Ben Stokes (27 matches, 71 wickets, 33.32 average, 58.5 strike rate): England's trump card. Has the penchant for breaking partnerships and taking crucial wickets. Could prove to be England's most important pacer in the series.
Spinners: India: R Ashwin (39 matches, 220 wickets, 24.29 average, 49.4 strike rate): The best bowler in the world at the moment and just plain ridiculously good. Was at his best again against New Zealand, and he will be the England batsmen's biggest bane in this series.
Ravindra Jadeja (20 matches, 85 wickets, 23.52 average, 62.4 strike rate): Might struggle in overseas conditions, but Jadeja is a force to reckon with in India. His ability to get wickets with the straight ball on a turning pitch is quite remarkable and the England batsmen will need to be at the top of their game to keep the left-armer from adding more scalps to his name.
Amit Mishra (20 matches, 71 wickets, 34.36 average, 65.4 strike rate): Had to sit out the entire Test series against New Zealand, but the leg-spinner showed how lethal he can be in that final ODI match against the Kiwis, when he completed a five-for. Could play, if Kohli feels the need for three spinners and the captain is confident that someone like Pandya can play the role of the second fast bowler.
Jayant Yadav (Yet to play a Test match, First-class: 42 matches, 117 wickets, 29.70 average, 54.5 strike rate): Could come into play considering the amount of left-handers England have. Showed glimpses of what he can do in the 5th ODI against the Black Caps.
England: Moeen Ali (32 matches, 88 wickets, 39.64 average, 62.9 strike rate): Might be in the team as a batting all-rounder, but he could prove to be England's most potent bowler. Troubled the India batsmen in England in 2014 and he could end up doing it again.
Adil Rashid (5 matches, 15 wickets, 51 average, 76.6 strike rate): As the numbers suggest, hasn't quite made his mark yet in Test cricket. Being a leg-spinner, he could trouble the right-handers in the India batting lineup. Needs to bowl with better control, though, to do that.
Gareth Batty (8 matches, 15 wickets, 56.60 average, 106.5 strike rate): At 39 years young, this could very well be his final series in international cricket. Made a comeback for the winter tours, and while he was not too impressive in the one Test he played in Bangladesh, his experience could come in handy over the course of the five Test matches.
Zafar Ansari (1 match, 2 wickets, 56 average, 75 strike rate): Made his debut in the second Test against Bangladesh last week, so too early to take a call on the 24-year-old.

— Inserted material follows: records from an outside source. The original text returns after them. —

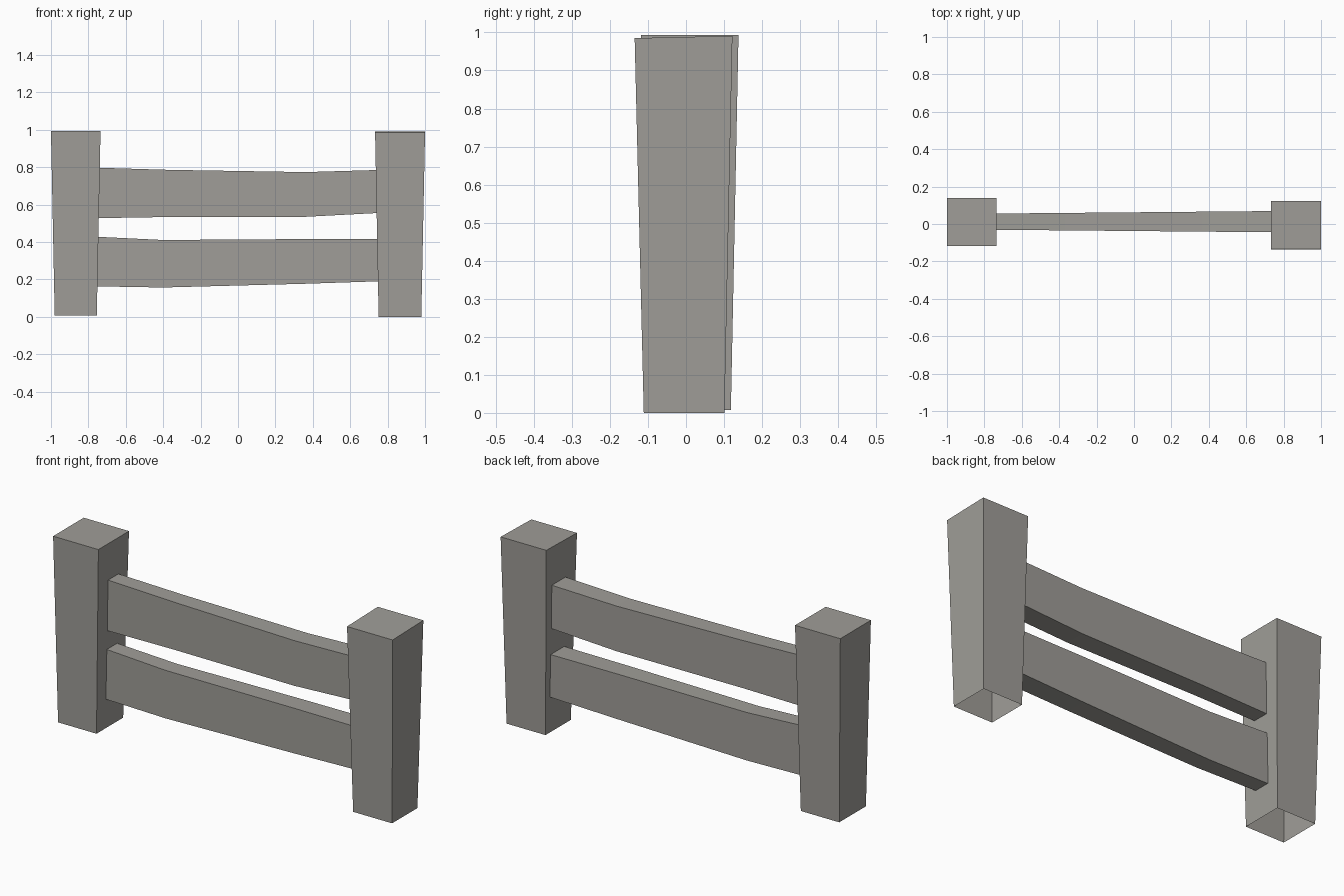
import bpy
import bmesh

cube = bpy.data.objects.get("Cube")
if cube:
    bpy.data.objects.remove(cube)

stone = bpy.data.materials.new("warm_grey")
stone.use_nodes = True
colour = (0.35, 0.34, 0.315, 1)
stone.diffuse_color = colour
stone.node_tree.nodes["Principled BSDF"].inputs["Base Color"].default_value = colour


def loft(name, rings, cap_start=True):
    """Skin a row of four-cornered rings and cap the ends."""
    bm = bmesh.new()
    loops = [[bm.verts.new(p) for p in ring] for ring in rings]
    for a, b in zip(loops, loops[1:]):
        for i in range(4):
            j = (i + 1) % 4
            bm.faces.new((a[i], a[j], b[j], b[i]))
    bm.faces.new(loops[-1])
    if cap_start:
        bm.faces.new(loops[0][::-1])
    bmesh.ops.recalc_face_normals(bm, faces=bm.faces)
    mesh = bpy.data.meshes.new(name)
    bm.to_mesh(mesh)
    bm.free()
    mesh.materials.append(stone)
    obj = bpy.data.objects.new(name, mesh)
    bpy.context.collection.objects.link(obj)
    return obj


def post(name, bottom, top):
    """Tapered post, hollow underneath; each end is x0, x1, y0, y1, z front, z back."""
    rings = []
    for x0, x1, y0, y1, zf, zb in (bottom, top):
        rings.append([(x0, y0, zf), (x1, y0, zf), (x1, y1, zb), (x0, y1, zb)])
    loft(name, rings, cap_start=False)


def rail(name, stations):
    """Bent plank that thickens towards +x; stations are x, z low, z high."""
    rings = []
    for x, low, high in stations:
        half = 0.05 + 0.009 * x
        mid = 0.0125
        rings.append([(x, mid - half, low), (x, mid + half, low),
                      (x, mid + half, high), (x, mid - half, high)])
    loft(name, rings)


# Posts, wider at the top
post("right_post", (-0.98, -0.755, -0.105, 0.118, 0.008, 0.008),
     (-1, -0.735, -0.118, 0.138, 0.993, 0.993))
post("left_post", (0.752, 0.98, -0.111, 0.101, 0, 0),
     (0.733, 1, -0.135, 0.122, 0.985, 0.991))

# Sagging rails between the posts
rail("upper_rail", [(-0.743, 0.528, 0.797), (-0.37, 0.534, 0.786),
                    (0.36, 0.535, 0.774), (0.74, 0.555, 0.785)])
rail("lower_rail", [(-0.75, 0.163, 0.428), (-0.4, 0.157, 0.411),
                    (0.36, 0.177, 0.416), (0.748, 0.19, 0.416)])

The fact that he is still an unknown quantity could work for him.